Great Contract Challenge

The article describes the specifications for a new contract to be voted on in Fall 2008. For details about the contest, see the contest's info page.

NOTE! If you want to change the information on this page, please talk it over with the author first via this article's talk page. Hit the "discussion" tab at the top of this page and enter your thoughts or ideas there for review.



Contract Authors

First Author: John J. Lothian
Other contributors (make a list below):

Summary of Contract

Type of contract (i.e. futures, options, equities, OTC):
Describe what the contract is, what it's supposed to do, what kind of problem it's supposed to solve, etc.

Short cap futures, or "shorties" for short, are futures contracts that have a price limit or cap on the total risk of the contract. Short shorties positions would have limited risk, as do long shorties positions. This limitation on the total amount or risk for the contract allows for short-only funds to trade various contracts with the same risk limits that long-only funds currently enjoy. This would help increase the amount of short participation in the markets.

Contract Details

List contract size, how it trades, how it settles, if there are options and how they are handled, price limits, tick value, etc. etc. etc.

Shorties could be created for any commodity contract. For example, a short cap corn contract could have the same size, daily price limits, tick value and delivery points as a standard futures contract. But, a short cap contract in corn would have a downside limit of zero (maybe higher, a historic low?) and an upside limit of say $12. Thus, with prices of corn near $6, short cap futures would be set with an upside and downside limit that allows both shorts and long to enjoy limited risk and the other contract structures of traditional futures contracts (open trade equity, marked to the market, good faith margins).

Anything Else

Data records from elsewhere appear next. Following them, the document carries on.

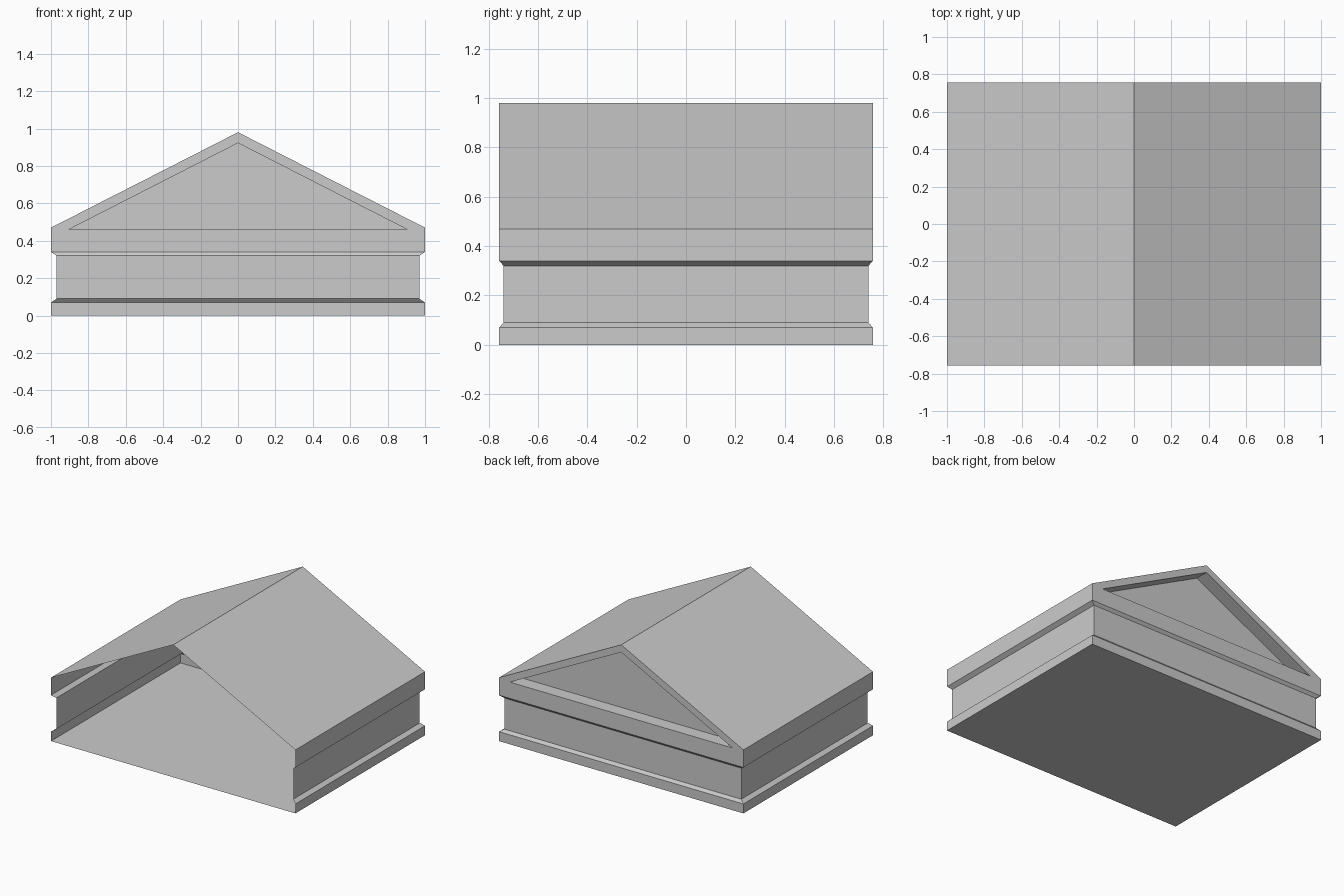
import bpy
import bmesh

if "Cube" in bpy.data.objects:
    bpy.data.objects.remove(bpy.data.objects["Cube"])

HY = 0.757        # half depth
EAVE, RIDGE = 0.47, 0.98
RECESS = 0.1      # depth of the gable panel


def build(name, polys):
    """Make one object from a list of outward-wound polygons."""
    bm = bmesh.new()
    for poly in polys:
        bm.faces.new([bm.verts.new(p) for p in poly])
    bmesh.ops.remove_doubles(bm, verts=bm.verts, dist=1e-5)
    mesh = bpy.data.meshes.new(name)
    bm.to_mesh(mesh)
    bm.free()
    obj = bpy.data.objects.new(name, mesh)
    bpy.context.collection.objects.link(obj)
    return obj


def ring(inset, z):
    x, y = 1 - inset[0], HY - inset[1]
    return [(x, -y, z), (x, y, z), (-x, y, z), (-x, -y, z)]


def back(points, y=HY):
    return [(x, y, z) for x, z in points]


def mirrored(poly):
    return [(-x, y, z) for x, y, z in reversed(poly)]


# Moulded walls: right, back and left sides, front left open
flush, sunk = (0, 0), (0.03, 0.018)
rings = [ring(i, z) for i, z in [(flush, 0), (flush, 0.07), (sunk, 0.09),
                                 (sunk, 0.32), (flush, 0.34), (flush, EAVE)]]
walls = []
for k, (a, b) in enumerate(zip(rings, rings[1:])):
    for i in range(3):
        if k == 4 and i == 1:
            continue  # the gable frame fills the top of the back
        walls.append([a[i], a[i + 1], b[i + 1], b[i]])
build("walls", walls)

# Floor
build("floor", [rings[0][::-1]])

# Two roof slopes
slope = [(1, -HY, EAVE), (1, HY, EAVE), (0, HY, RIDGE), (0, -HY, RIDGE)]
build("roof", [slope, mirrored(slope)])

# Gable frame on the back
tri = [(-0.91, 0.46), (0, 0.925), (0.91, 0.46)]
sill = back([(-1, 0.34), tri[0], tri[2], (1, 0.34)])
rake = back([(1, 0.34), tri[2], tri[1], (0, RIDGE), (1, EAVE)])
build("gable_frame", [sill, rake, mirrored(rake)])

# Recessed gable panel with its reveals
outer, inner = back(tri), back(tri, HY - RECESS)
panel = [inner]
for i in range(3):
    j = (i + 1) % 3
    panel.append([outer[i], outer[j], inner[j], inner[i]])
build("gable_panel", panel)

From a public good standpoint, increasing short participation of futures could help offset some of the increased interest in the long side of futures. A tax policy that favored shorties could help this market develop and could help buffer some of the speculative excess currently flowing into the long-only funds.


References and External Links